== Task instructions ==
Could you copy the data that follows exactly as written, but drop the pictures?

Records from a data source
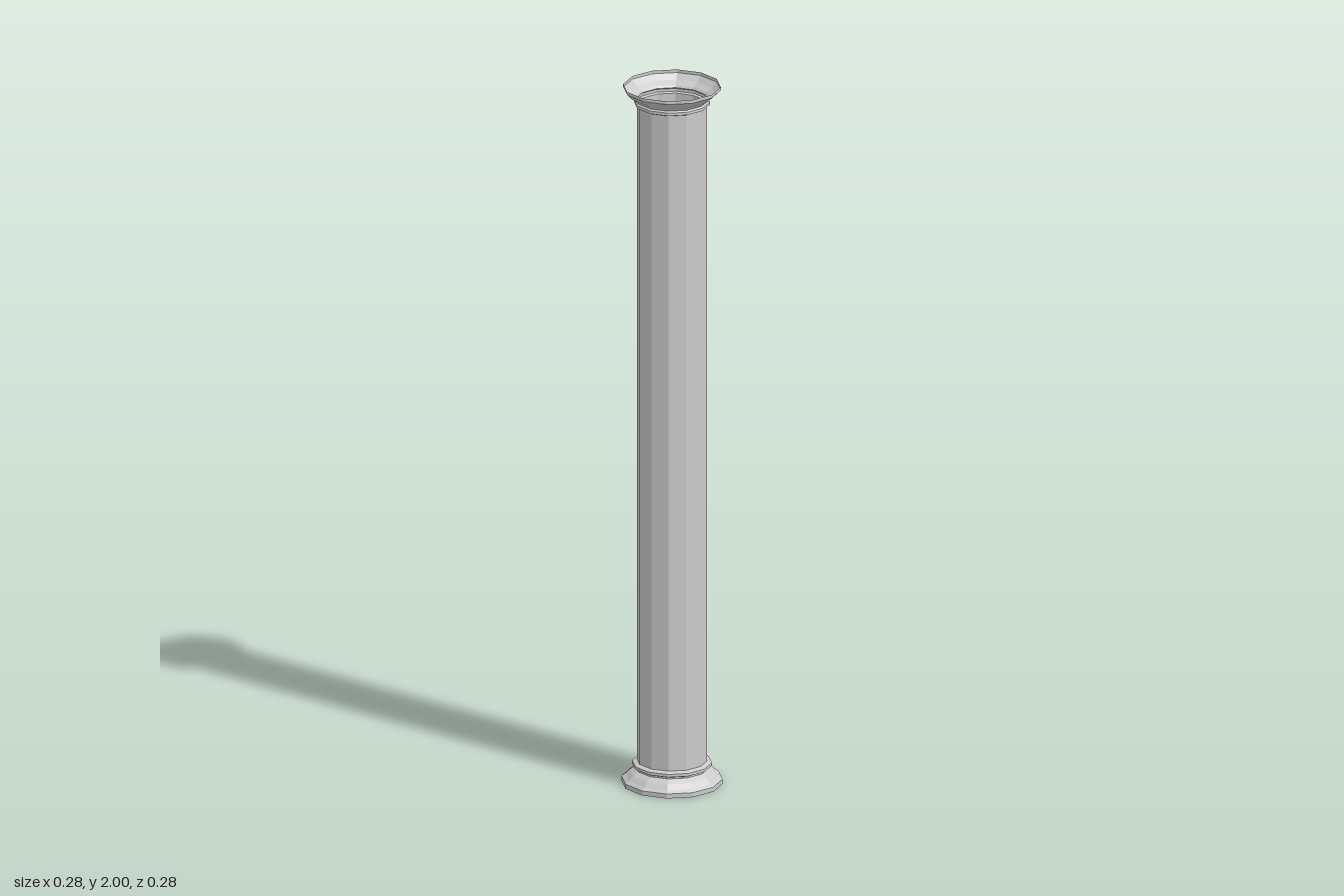
import * as THREE from 'three';

const SIDES = 12;

export function createModel() {
  const group = new THREE.Group();
  const material = new THREE.MeshStandardMaterial({
    color: 0xcccccc, flatShading: true, side: THREE.DoubleSide,
  });

  // Revolve a [radius, height] profile into an open twelve-sided shell
  const addTurned = (name, profile) => {
    const points = profile.map(([r, y]) => new THREE.Vector2(r, y));
    const mesh = new THREE.Mesh(new THREE.LatheGeometry(points, SIDES), material);
    mesh.name = name;
    group.add(mesh);
  };

  // Flared foot with a narrow neck and a rounded ring
  addTurned('base', [
    [0.138, 0], [0.138, 0.013], [0.128, 0.02], [0.115, 0.033], [0.1, 0.043],
    [0.1, 0.047], [0.109, 0.051], [0.109, 0.059], [0.096, 0.064],
  ]);

  // Hollow straight shaft
  addTurned('shaft', [[0.096, 0.064], [0.096, 1.945]]);

  // Thin ring and flared, open capital
  addTurned('capital', [
    [0.096, 1.945], [0.103, 1.948], [0.103, 1.956], [0.098, 1.96],
    [0.103, 1.966], [0.118, 1.976], [0.128, 1.986], [0.133, 1.991], [0.133, 2],
  ]);

  return group;
}
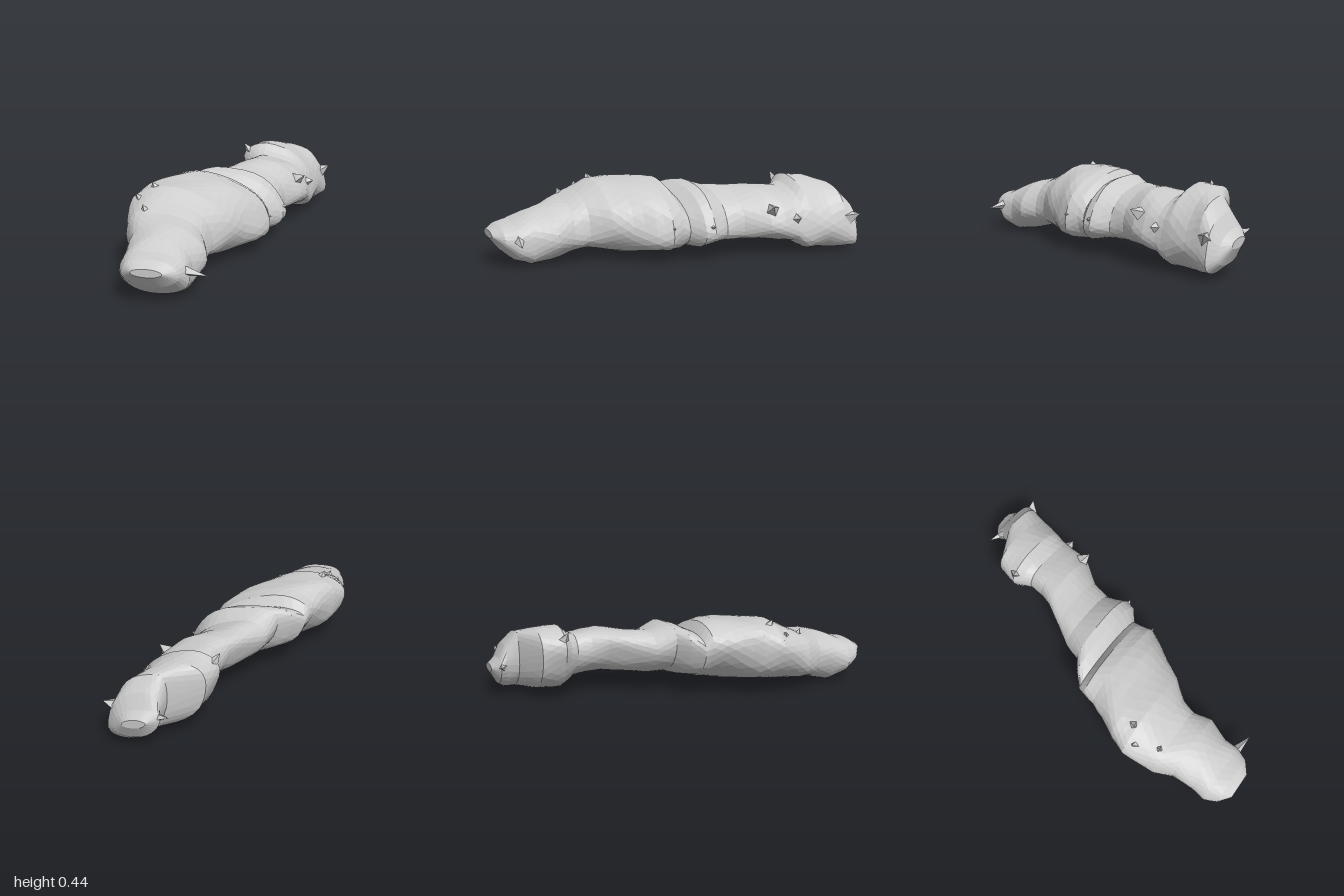
import * as THREE from 'three';

// Cross-sections along the body: z, xMin, xMax, yMin, yMax
const SECTIONS = [
  [-1.0, 0.23, 0.35, 0.15, 0.2],
  [-0.96, 0.17, 0.41, 0.07, 0.24],
  [-0.92, 0.18, 0.46, 0.03, 0.31],
  [-0.86, 0.16, 0.44, 0.03, 0.38],
  [-0.78, -0.01, 0.42, 0.03, 0.41],
  [-0.66, -0.04, 0.40, 0.03, 0.42],
  [-0.62, -0.01, 0.39, 0.05, 0.38],
  [-0.58, 0.01, 0.38, 0.08, 0.36],
  [-0.5, 0.0, 0.37, 0.09, 0.37],
  [-0.42, -0.03, 0.34, 0.1, 0.38],
  [-0.3, -0.1, 0.26, 0.1, 0.37],
  [-0.2, -0.16, 0.24, 0.09, 0.37],
  [-0.1, -0.2, 0.28, 0.08, 0.41],
  [-0.05, -0.27, 0.27, 0.07, 0.40],
  [0.01, -0.33, 0.2, 0.08, 0.37],
  [0.05, -0.34, 0.2, 0.06, 0.42],
  [0.12, -0.35, 0.22, 0.05, 0.43],
  [0.2, -0.39, 0.18, 0.045, 0.435],
  [0.3, -0.45, 0.11, 0.045, 0.43],
  [0.4, -0.48, 0.05, 0.055, 0.42],
  [0.5, -0.47, -0.02, 0.06, 0.37],
  [0.58, -0.46, -0.04, 0.045, 0.335],
  [0.68, -0.41, -0.02, 0.025, 0.31],
  [0.8, -0.40, -0.06, 0.0, 0.275],
  [0.88, -0.41, -0.06, 0.03, 0.24],
  [0.95, -0.38, -0.1, 0.09, 0.225],
  [1.0, -0.32, -0.17, 0.155, 0.195],
];
const SIDES = 28;

// Gentle lumps on the skin, a lean that fades towards the front, and a slightly squared outline
const lump = (a, z) => 0.025 * Math.sin(3 * a + 9 * z) * Math.sin(13 * z + a) + 0.015 * Math.sin(5 * a - 17 * z);
const lean = (z) => Math.min(0.45, (1.1 - z) * 0.45);
const squared = (v) => Math.sign(v) * Math.abs(v) ** 0.9;

// Rings between the given sections, so no band is longer than about 0.05
function makeRings() {
  const rings = [];
  SECTIONS.forEach((s, i) => {
    const next = SECTIONS[i + 1];
    if (!next) return rings.push(s);
    const steps = Math.ceil((next[0] - s[0]) / 0.05);
    for (let k = 0; k < steps; k++) rings.push(s.map((v, j) => v + (next[j] - v) * k / steps));
  });
  return rings;
}

function bodyGeometry() {
  const pos = [], idx = [], rings = makeRings();
  rings.forEach(([z, x0, x1, y0, y1], r) => {
    for (let i = 0; i < SIDES; i++) {
      const a = ((i + (r % 2) / 2) / SIDES) * Math.PI * 2;
      const k = 1 + lump(a, z);
      pos.push((x0 + x1) / 2 + (x1 - x0) / 2 * k * squared(Math.cos(a)),
        Math.max(0, (y0 + y1) / 2 + (y1 - y0) / 2 * k * squared(Math.sin(a - lean(z)))), z);
    }
  });
  const at = (r, i) => r * SIDES + (i % SIDES);
  for (let r = 0; r < rings.length - 1; r++) {
    for (let i = 0; i < SIDES; i++) {
      const a = at(r, i), b = at(r, i + 1), c = at(r + 1, i), d = at(r + 1, i + 1);
      if (r % 2) idx.push(a, b, d, a, d, c);
      else idx.push(a, b, c, b, d, c);
    }
  }
  // End caps
  [0, rings.length - 1].forEach((r) => {
    const [z, x0, x1, y0, y1] = rings[r], centre = pos.length / 3;
    pos.push((x0 + x1) / 2, (y0 + y1) / 2, z);
    for (let i = 0; i < SIDES; i++) {
      if (r) idx.push(centre, at(r, i), at(r, i + 1));
      else idx.push(centre, at(r, i + 1), at(r, i));
    }
  });
  const g = new THREE.BufferGeometry();
  g.setAttribute('position', new THREE.Float32BufferAttribute(pos, 3));
  g.setIndex(idx);
  g.computeVertexNormals();
  return g;
}

export function createModel() {
  const group = new THREE.Group();
  const skin = new THREE.MeshStandardMaterial({ color: 0xcccccc, flatShading: true });
  skin.name = 'greySkin';

  const body = new THREE.Mesh(bodyGeometry(), skin);
  body.name = 'lumpyBody';
  group.add(body);

  // Ragged shards on the skin: base point, tip, base radius
  const shard = (name, base, tip, radius) => {
    const a = new THREE.Vector3(...base), b = new THREE.Vector3(...tip);
    const dir = b.clone().sub(a);
    const mesh = new THREE.Mesh(new THREE.ConeGeometry(radius, dir.length(), 4), skin);
    mesh.position.copy(a).add(b).multiplyScalar(0.5);
    mesh.quaternion.setFromUnitVectors(new THREE.Vector3(0, 1, 0), dir.normalize());
    mesh.name = name;
    group.add(mesh);
  };
  shard('frontThorn', [-0.14, 0.16, 0.87], [0.03, 0.14, 0.9], 0.04);
  shard('backHook', [0.27, 0.18, -0.92], [0.12, 0.22, -0.97], 0.05);
  shard('backCorner', [0.36, 0.17, -0.87], [0.475, 0.23, -0.92], 0.08);
  shard('topShard', [-0.32, 0.33, 0.35], [-0.36, 0.44, 0.39], 0.09);
  shard('sideShard', [-0.36, 0.29, 0.45], [-0.44, 0.385, 0.43], 0.08);
  shard('shoulderShard', [-0.34, 0.26, 0.53], [-0.37, 0.37, 0.56], 0.07);
  shard('waistShard', [0.27, 0.24, -0.46], [0.36, 0.29, -0.42], 0.07);
  shard('neckShard', [0.3, 0.2, -0.58], [0.4, 0.22, -0.57], 0.07);
  shard('foldShard', [0.19, 0.18, -0.08], [0.295, 0.2, -0.09], 0.06);
  shard('bellyShard', [0.12, 0.18, 0.1], [0.23, 0.2, 0.12], 0.06);
  shard('crestShard', [0.04, 0.3, -0.69], [-0.04, 0.42, -0.65], 0.07);
  return group;
}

== Exercise result ==
import * as THREE from 'three';

const SIDES = 12;

export function createModel() {
  const group = new THREE.Group();
  const material = new THREE.MeshStandardMaterial({
    color: 0xcccccc, flatShading: true, side: THREE.DoubleSide,
  });

  // Revolve a [radius, height] profile into an open twelve-sided shell
  const addTurned = (name, profile) => {
    const points = profile.map(([r, y]) => new THREE.Vector2(r, y));
    const mesh = new THREE.Mesh(new THREE.LatheGeometry(points, SIDES), material);
    mesh.name = name;
    group.add(mesh);
  };

  // Flared foot with a narrow neck and a rounded ring
  addTurned('base', [
    [0.138, 0], [0.138, 0.013], [0.128, 0.02], [0.115, 0.033], [0.1, 0.043],
    [0.1, 0.047], [0.109, 0.051], [0.109, 0.059], [0.096, 0.064],
  ]);

  // Hollow straight shaft
  addTurned('shaft', [[0.096, 0.064], [0.096, 1.945]]);

  // Thin ring and flared, open capital
  addTurned('capital', [
    [0.096, 1.945], [0.103, 1.948], [0.103, 1.956], [0.098, 1.96],
    [0.103, 1.966], [0.118, 1.976], [0.128, 1.986], [0.133, 1.991], [0.133, 2],
  ]);

  return group;
}
import * as THREE from 'three';

// Cross-sections along the body: z, xMin, xMax, yMin, yMax
const SECTIONS = [
  [-1.0, 0.23, 0.35, 0.15, 0.2],
  [-0.96, 0.17, 0.41, 0.07, 0.24],
  [-0.92, 0.18, 0.46, 0.03, 0.31],
  [-0.86, 0.16, 0.44, 0.03, 0.38],
  [-0.78, -0.01, 0.42, 0.03, 0.41],
  [-0.66, -0.04, 0.40, 0.03, 0.42],
  [-0.62, -0.01, 0.39, 0.05, 0.38],
  [-0.58, 0.01, 0.38, 0.08, 0.36],
  [-0.5, 0.0, 0.37, 0.09, 0.37],
  [-0.42, -0.03, 0.34, 0.1, 0.38],
  [-0.3, -0.1, 0.26, 0.1, 0.37],
  [-0.2, -0.16, 0.24, 0.09, 0.37],
  [-0.1, -0.2, 0.28, 0.08, 0.41],
  [-0.05, -0.27, 0.27, 0.07, 0.40],
  [0.01, -0.33, 0.2, 0.08, 0.37],
  [0.05, -0.34, 0.2, 0.06, 0.42],
  [0.12, -0.35, 0.22, 0.05, 0.43],
  [0.2, -0.39, 0.18, 0.045, 0.435],
  [0.3, -0.45, 0.11, 0.045, 0.43],
  [0.4, -0.48, 0.05, 0.055, 0.42],
  [0.5, -0.47, -0.02, 0.06, 0.37],
  [0.58, -0.46, -0.04, 0.045, 0.335],
  [0.68, -0.41, -0.02, 0.025, 0.31],
  [0.8, -0.40, -0.06, 0.0, 0.275],
  [0.88, -0.41, -0.06, 0.03, 0.24],
  [0.95, -0.38, -0.1, 0.09, 0.225],
  [1.0, -0.32, -0.17, 0.155, 0.195],
];
const SIDES = 28;

// Gentle lumps on the skin, a lean that fades towards the front, and a slightly squared outline
const lump = (a, z) => 0.025 * Math.sin(3 * a + 9 * z) * Math.sin(13 * z + a) + 0.015 * Math.sin(5 * a - 17 * z);
const lean = (z) => Math.min(0.45, (1.1 - z) * 0.45);
const squared = (v) => Math.sign(v) * Math.abs(v) ** 0.9;

// Rings between the given sections, so no band is longer than about 0.05
function makeRings() {
  const rings = [];
  SECTIONS.forEach((s, i) => {
    const next = SECTIONS[i + 1];
    if (!next) return rings.push(s);
    const steps = Math.ceil((next[0] - s[0]) / 0.05);
    for (let k = 0; k < steps; k++) rings.push(s.map((v, j) => v + (next[j] - v) * k / steps));
  });
  return rings;
}

function bodyGeometry() {
  const pos = [], idx = [], rings = makeRings();
  rings.forEach(([z, x0, x1, y0, y1], r) => {
    for (let i = 0; i < SIDES; i++) {
      const a = ((i + (r % 2) / 2) / SIDES) * Math.PI * 2;
      const k = 1 + lump(a, z);
      pos.push((x0 + x1) / 2 + (x1 - x0) / 2 * k * squared(Math.cos(a)),
        Math.max(0, (y0 + y1) / 2 + (y1 - y0) / 2 * k * squared(Math.sin(a - lean(z)))), z);
    }
  });
  const at = (r, i) => r * SIDES + (i % SIDES);
  for (let r = 0; r < rings.length - 1; r++) {
    for (let i = 0; i < SIDES; i++) {
      const a = at(r, i), b = at(r, i + 1), c = at(r + 1, i), d = at(r + 1, i + 1);
      if (r % 2) idx.push(a, b, d, a, d, c);
      else idx.push(a, b, c, b, d, c);
    }
  }
  // End caps
  [0, rings.length - 1].forEach((r) => {
    const [z, x0, x1, y0, y1] = rings[r], centre = pos.length / 3;
    pos.push((x0 + x1) / 2, (y0 + y1) / 2, z);
    for (let i = 0; i < SIDES; i++) {
      if (r) idx.push(centre, at(r, i), at(r, i + 1));
      else idx.push(centre, at(r, i + 1), at(r, i));
    }
  });
  const g = new THREE.BufferGeometry();
  g.setAttribute('position', new THREE.Float32BufferAttribute(pos, 3));
  g.setIndex(idx);
  g.computeVertexNormals();
  return g;
}

export function createModel() {
  const group = new THREE.Group();
  const skin = new THREE.MeshStandardMaterial({ color: 0xcccccc, flatShading: true });
  skin.name = 'greySkin';

  const body = new THREE.Mesh(bodyGeometry(), skin);
  body.name = 'lumpyBody';
  group.add(body);

  // Ragged shards on the skin: base point, tip, base radius
  const shard = (name, base, tip, radius) => {
    const a = new THREE.Vector3(...base), b = new THREE.Vector3(...tip);
    const dir = b.clone().sub(a);
    const mesh = new THREE.Mesh(new THREE.ConeGeometry(radius, dir.length(), 4), skin);
    mesh.position.copy(a).add(b).multiplyScalar(0.5);
    mesh.quaternion.setFromUnitVectors(new THREE.Vector3(0, 1, 0), dir.normalize());
    mesh.name = name;
    group.add(mesh);
  };
  shard('frontThorn', [-0.14, 0.16, 0.87], [0.03, 0.14, 0.9], 0.04);
  shard('backHook', [0.27, 0.18, -0.92], [0.12, 0.22, -0.97], 0.05);
  shard('backCorner', [0.36, 0.17, -0.87], [0.475, 0.23, -0.92], 0.08);
  shard('topShard', [-0.32, 0.33, 0.35], [-0.36, 0.44, 0.39], 0.09);
  shard('sideShard', [-0.36, 0.29, 0.45], [-0.44, 0.385, 0.43], 0.08);
  shard('shoulderShard', [-0.34, 0.26, 0.53], [-0.37, 0.37, 0.56], 0.07);
  shard('waistShard', [0.27, 0.24, -0.46], [0.36, 0.29, -0.42], 0.07);
  shard('neckShard', [0.3, 0.2, -0.58], [0.4, 0.22, -0.57], 0.07);
  shard('foldShard', [0.19, 0.18, -0.08], [0.295, 0.2, -0.09], 0.06);
  shard('bellyShard', [0.12, 0.18, 0.1], [0.23, 0.2, 0.12], 0.06);
  shard('crestShard', [0.04, 0.3, -0.69], [-0.04, 0.42, -0.65], 0.07);
  return group;
}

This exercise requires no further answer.